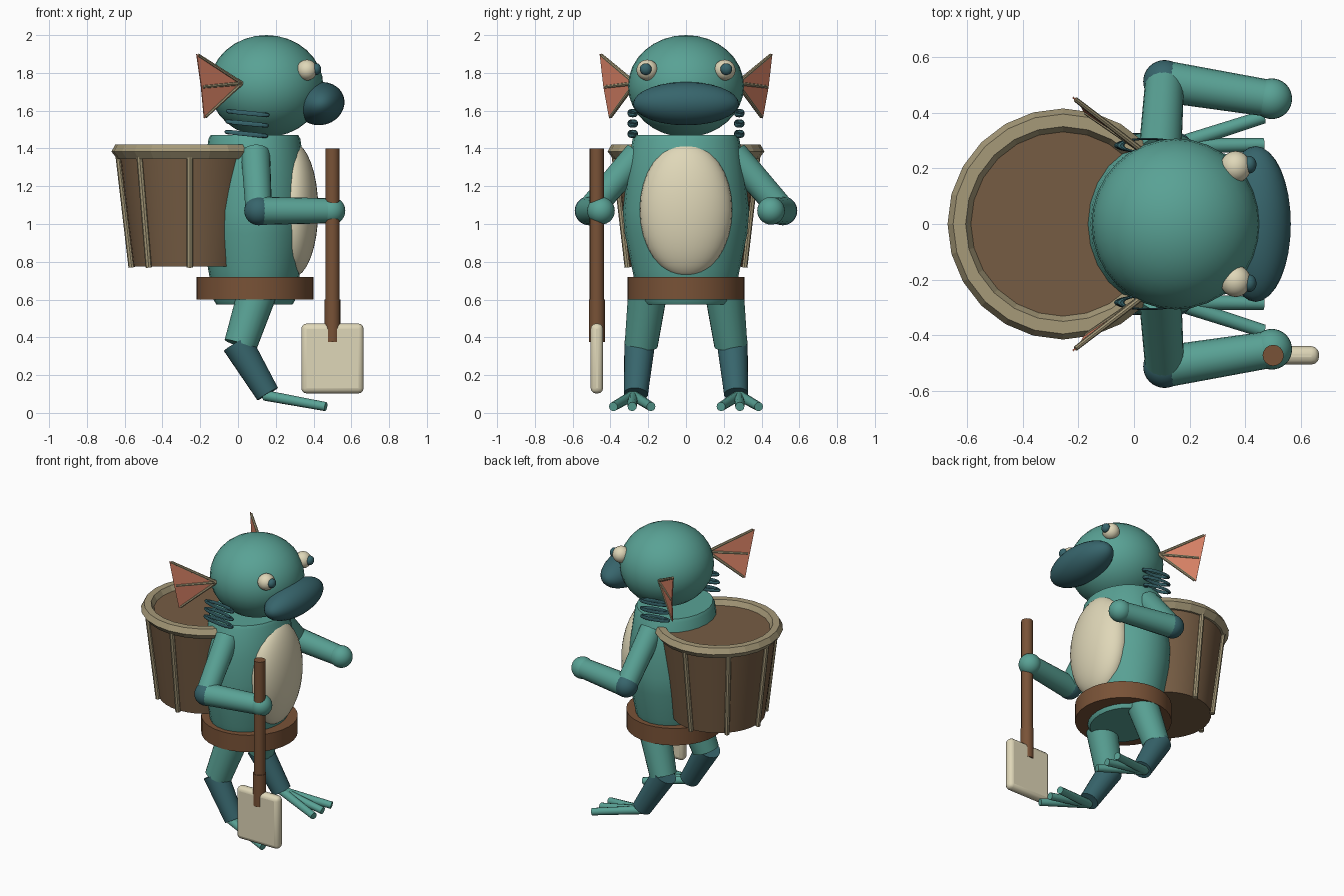
import bpy, bmesh, math
from mathutils import Vector

if "Cube" in bpy.data.objects:
    bpy.data.objects.remove(bpy.data.objects["Cube"])


def material(name, rgb):
    m = bpy.data.materials.new(name)
    m.diffuse_color = (*rgb, 1)
    m.use_nodes = True
    m.node_tree.nodes["Principled BSDF"].inputs["Base Color"].default_value = m.diffuse_color
    return m


TEAL = material("teal skin", (0.10, 0.36, 0.30))
DARK = material("dark teal", (0.038, 0.13, 0.15))
CREAM = material("cream", (0.74, 0.68, 0.48))
BASKET = material("basket brown", (0.18, 0.108, 0.057))
LEATHER = material("leather brown", (0.19, 0.085, 0.038))
TAN = material("tan wood", (0.38, 0.32, 0.19))
CORAL = material("coral fin", (0.68, 0.22, 0.13))


def finish(name, mat, angle=35):
    o = bpy.context.object
    o.name = name
    o.data.materials.clear()
    o.data.materials.append(mat)
    if angle:
        bpy.ops.object.shade_smooth_by_angle(angle=math.radians(angle))
    return o


def ball(name, loc, size, mat, tilt=0):
    bpy.ops.mesh.primitive_uv_sphere_add(segments=32, ring_count=16, location=loc,
                                         rotation=(0, tilt, 0))
    bpy.context.object.scale = size
    return finish(name, mat)


def rod(name, a, b, r1, mat, r2=None, sides=20):
    a, b = Vector(a), Vector(b)
    d = b - a
    bpy.ops.mesh.primitive_cone_add(vertices=sides, radius1=r1, radius2=r1 if r2 is None else r2,
                                    depth=d.length, location=(a + b) / 2)
    bpy.context.object.rotation_euler = d.to_track_quat('Z', 'Y').to_euler()
    return finish(name, mat)


def new_mesh(name, bm, mat, angle=35):
    me = bpy.data.meshes.new(name)
    bm.to_mesh(me)
    bm.free()
    o = bpy.data.objects.new(name, me)
    bpy.context.collection.objects.link(o)
    bpy.ops.object.select_all(action='DESELECT')
    o.select_set(True)
    bpy.context.view_layer.objects.active = o
    return finish(name, mat, angle)


def lathe(name, profile, centre, mat, sides, xs=1.0, closed=False, angle=35):
    """Turn an (r, z) profile; closed joins last ring to first, else the ends are capped."""
    bm = bmesh.new()
    rings = []
    for r, z in profile:
        rings.append([bm.verts.new((centre + r * xs * math.cos(2 * math.pi * i / sides),
                                    r * math.sin(2 * math.pi * i / sides), z))
                      for i in range(sides)])
    pairs = list(zip(rings, rings[1:])) + ([(rings[-1], rings[0])] if closed else [])
    for lo, hi in pairs:
        for i in range(sides):
            j = (i + 1) % sides
            bm.faces.new((lo[i], lo[j], hi[j], hi[i]))
    if not closed:
        bm.faces.new(rings[0])
        bm.faces.new(rings[-1])
    bmesh.ops.recalc_face_normals(bm, faces=bm.faces)
    return new_mesh(name, bm, mat, angle)


# Body, belly and belt
lathe("torso", [(0.235, 0.575), (0.25, 0.595), (0.285, 0.76), (0.325, 0.95), (0.335, 1.07),
                (0.315, 1.25), (0.283, 1.45), (0.27, 1.47)], 0.087, TEAL, 24, xs=0.86)
ball("belly", (0.29, 0, 1.075), (0.135, 0.245, 0.357), CREAM)
rod("belt", (0.09, 0, 0.60), (0.09, 0, 0.72), 0.31, LEATHER, sides=32)

# Head and mouth
ball("head", (0.15, 0, 1.73), (0.302, 0.307, 0.27), TEAL)
ball("mouth", (0.437, 0, 1.637), (0.128, 0.28, 0.113), DARK, -0.3)

# Basket with rim and staves
BX = -0.255
lathe("basket", [(0.30, 0.775), (0.375, 1.385)], BX, BASKET, 32)
lathe("basket_rim", [(0.385, 1.345), (0.415, 1.383), (0.395, 1.42), (0.35, 1.42),
                     (0.33, 1.383), (0.35, 1.345)], BX, TAN, 24, closed=True, angle=0)
for i in range(8):
    c, s = math.cos(i * math.pi / 4), math.sin(i * math.pi / 4)
    rod("basket_stave", (BX + 0.308 * c, 0.308 * s, 0.77), (BX + 0.378 * c, 0.378 * s, 1.37),
        0.017, TAN, sides=8)

# Paired parts
for s, side in ((-1, "right"), (1, "left")):
    # Eyes
    ball("eye_" + side, (0.365, s * 0.205, 1.815), (0.055, 0.057, 0.055), CREAM)
    ball("pupil_" + side, (0.415, s * 0.213, 1.82), (0.025, 0.031, 0.031), DARK)

    # Head fin: thin webbing between three spines
    root = Vector((0.02, s * 0.27, 1.745))
    tips = [Vector((-0.22, s * 0.455, 1.90)), Vector((-0.195, s * 0.435, 1.725)),
            Vector((-0.18, s * 0.405, 1.56))]
    bm = bmesh.new()
    v = [bm.verts.new(p) for p in [root] + tips]
    bm.faces.new((v[0], v[1], v[2]))
    bm.faces.new((v[0], v[2], v[3]))
    web = new_mesh("fin_web_" + side, bm, CORAL, 0)
    solid = web.modifiers.new("thickness", 'SOLIDIFY')
    solid.thickness = 0.006
    solid.offset = 0
    for t in tips:
        rod("fin_spine_" + side, root, root.lerp(t, 0.96), 0.011, TAN, 0.009, sides=8)

    # Gill loops
    for k in range(3):
        bpy.ops.mesh.primitive_torus_add(major_segments=32, minor_segments=8, major_radius=0.1,
                                         minor_radius=0.014,
                                         location=(0.052 - 0.004 * k, s * 0.282, 1.587 - 0.055 * k),
                                         rotation=(0, 0.1, 0))
        bpy.context.object.scale = (1.02, 0.24, 0.85)
        finish("gill_" + side, DARK)

    # Arm
    elbow, hand = (0.11, s * 0.512, 1.07), (0.495, s * 0.45, 1.07)
    rod("upper_arm_" + side, (0.093, s * 0.25, 1.37), elbow, 0.077, TEAL, 0.07)
    ball("elbow_" + side, elbow, (0.077,) * 3, DARK)
    rod("forearm_" + side, elbow, hand, 0.075, TEAL, 0.066)
    ball("hand_" + side, hand, (0.073,) * 3, TEAL)

    # Leg and three spread toes
    rod("thigh_" + side, (0.11, s * 0.20, 0.66), (0.013, s * 0.237, 0.36), 0.105, TEAL, 0.088)
    rod("shin_" + side, (-0.005, s * 0.245, 0.37), (0.157, s * 0.265, 0.10), 0.082, DARK, 0.064)
    for dy in (-0.10, 0, 0.10):
        rod("toe_" + side, (0.14, s * 0.28, 0.093), (0.465, s * 0.285 + dy, 0.033),
            0.028, TEAL, 0.024, sides=12)

# Shovel
rod("shovel_handle", (0.5, -0.472, 0.38), (0.5, -0.472, 1.40), 0.038, LEATHER, sides=16)
rod("shovel_collar", (0.5, -0.472, 0.375), (0.5, -0.472, 0.60), 0.042, LEATHER, sides=16)
bpy.ops.mesh.primitive_cube_add(size=1, location=(0.5, -0.472, 0.288))
bpy.context.object.scale = (0.33, 0.066, 0.37)
bpy.ops.object.transform_apply(location=False, rotation=False, scale=True)
blade = finish("shovel_blade", CREAM)
bevel = blade.modifiers.new("rounded", 'BEVEL')
bevel.width = 0.028
bevel.segments = 3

=-=-=-=-=

**Exercise**
In the data above, which lines lie between the line with "0.017, TAN, sides=8)" and the line with "location=(0.052 - 0.004", inclusive? Print those lines exactly and nothing else.

**Result of this task**
        0.017, TAN, sides=8)

# Paired parts
for s, side in ((-1, "right"), (1, "left")):
    # Eyes
    ball("eye_" + side, (0.365, s * 0.205, 1.815), (0.055, 0.057, 0.055), CREAM)
    ball("pupil_" + side, (0.415, s * 0.213, 1.82), (0.025, 0.031, 0.031), DARK)

    # Head fin: thin webbing between three spines
    root = Vector((0.02, s * 0.27, 1.745))
    tips = [Vector((-0.22, s * 0.455, 1.90)), Vector((-0.195, s * 0.435, 1.725)),
            Vector((-0.18, s * 0.405, 1.56))]
    bm = bmesh.new()
    v = [bm.verts.new(p) for p in [root] + tips]
    bm.faces.new((v[0], v[1], v[2]))
    bm.faces.new((v[0], v[2], v[3]))
    web = new_mesh("fin_web_" + side, bm, CORAL, 0)
    solid = web.modifiers.new("thickness", 'SOLIDIFY')
    solid.thickness = 0.006
    solid.offset = 0
    for t in tips:
        rod("fin_spine_" + side, root, root.lerp(t, 0.96), 0.011, TAN, 0.009, sides=8)

    # Gill loops
    for k in range(3):
        bpy.ops.mesh.primitive_torus_add(major_segments=32, minor_segments=8, major_radius=0.1,
                                         minor_radius=0.014,
                                         location=(0.052 - 0.004 * k, s * 0.282, 1.587 - 0.055 * k),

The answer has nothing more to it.